We stand on the threshold of ending the global book famine for people who read differently due to blindness, low vision, dyslexia, or a physical disability that interferes with reading. A bill to ratify and implement the Marrakesh Treaty was just introduced in the United States Senate by the chairs and ranking members of the Foreign Relations and Judiciary Committees. This bipartisan bill makes it possible for organizations such as Benetech to create accessible versions of books for all types of readers and to share them across borders through a copyright exception. As a result, millions of people worldwide will be able to read in ways that work for them.

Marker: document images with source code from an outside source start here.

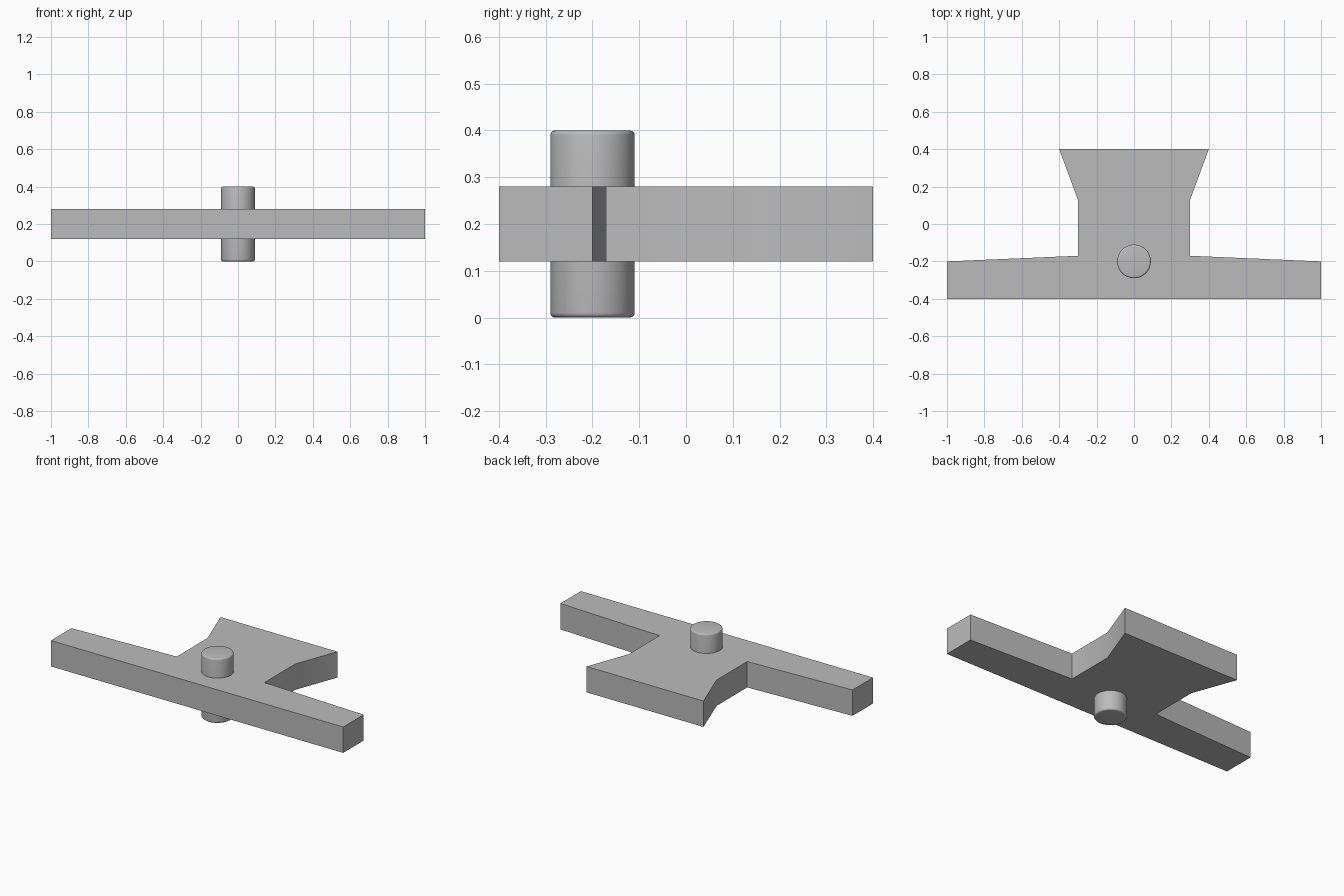
import bpy
import bmesh
import math

cube = bpy.data.objects.get("Cube")
if cube:
    bpy.data.objects.remove(cube, do_unlink=True)

# One plain grey for everything
grey = bpy.data.materials.new("plain_grey")
grey.use_nodes = True
colour = (0.5, 0.5, 0.5, 1)
grey.diffuse_color = colour
grey.node_tree.nodes["Principled BSDF"].inputs["Base Color"].default_value = colour


def finish(name, bm):
    bmesh.ops.recalc_face_normals(bm, faces=bm.faces[:])
    mesh = bpy.data.meshes.new(name)
    bm.to_mesh(mesh)
    bm.free()
    mesh.materials.append(grey)
    obj = bpy.data.objects.new(name, mesh)
    bpy.context.collection.objects.link(obj)
    bpy.ops.object.select_all(action="DESELECT")
    obj.select_set(True)
    bpy.context.view_layer.objects.active = obj
    bpy.ops.object.shade_smooth_by_angle(angle=math.radians(30))
    return obj


# Flat plate: crossbar with a waisted, flared tail, mirrored outline
BOTTOM, TOP = 0.12, 0.28
half = [(1, -0.395), (1, -0.2), (0.3, -0.17), (0.3, 0.13), (0.4, 0.4)]
half[0] = (1, -0.4)
outline = half + [(-x, y) for x, y in reversed(half)]
bm = bmesh.new()
face = bm.faces.new([bm.verts.new((x, y, BOTTOM)) for x, y in outline])
raised = bmesh.ops.extrude_face_region(bm, geom=[face])["geom"]
bmesh.ops.translate(bm, vec=(0, 0, TOP - BOTTOM),
                    verts=[v for v in raised if isinstance(v, bmesh.types.BMVert)])
finish("crossbar_plate", bm)

# Round pivot pin through the plate, with softened rims
bm = bmesh.new()
bmesh.ops.create_cone(bm, cap_ends=True, segments=64, radius1=0.09,
                      radius2=0.09, depth=0.4)
bmesh.ops.translate(bm, vec=(0, -0.2, 0.2), verts=bm.verts[:])
rims = [e for e in bm.edges if abs(e.verts[0].co.z - e.verts[1].co.z) < 0.001]
bmesh.ops.bevel(bm, geom=rims, offset=0.01, segments=4, profile=0.5,
                affect="EDGES")
finish("pivot_pin", bm)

The bill represents a consensus effort that involved all of the key stakeholders, from authors and publishers, to libraries and the organized blind, diplomats, copyright experts, and our Congress. We especially want to acknowledge the efforts of Scott LaBarre and the National Federation of the Blind for continuing to push for the Treaty’s adoption, and those of Professor Justin Hughes who led the U.S. delegation that negotiated the Treaty and played an important role catalyzing consensus.
Momentum is on our side. Europe as a block already committed to complete the ratification process this year. With the United States acting now, the Marrakesh Treaty is poised to play a pivotal role in solving the global book famine.
At Benetech, we are especially excited about this prospect. The Treaty will enable a true global library for the blind and other people who read differently. Benetech just released a Marrakesh Treaty implementation guide, which shows how our pioneering Bookshare model could solve the global book famine once and for all with relatively modest amounts of funding given the enabling policy environment created by the Marrakesh Treaty.
We’re looking forward to the Senate Foreign Relations Committee hearing on April 18th as we move one step closer to making sure all people around the world have access to books that work for them!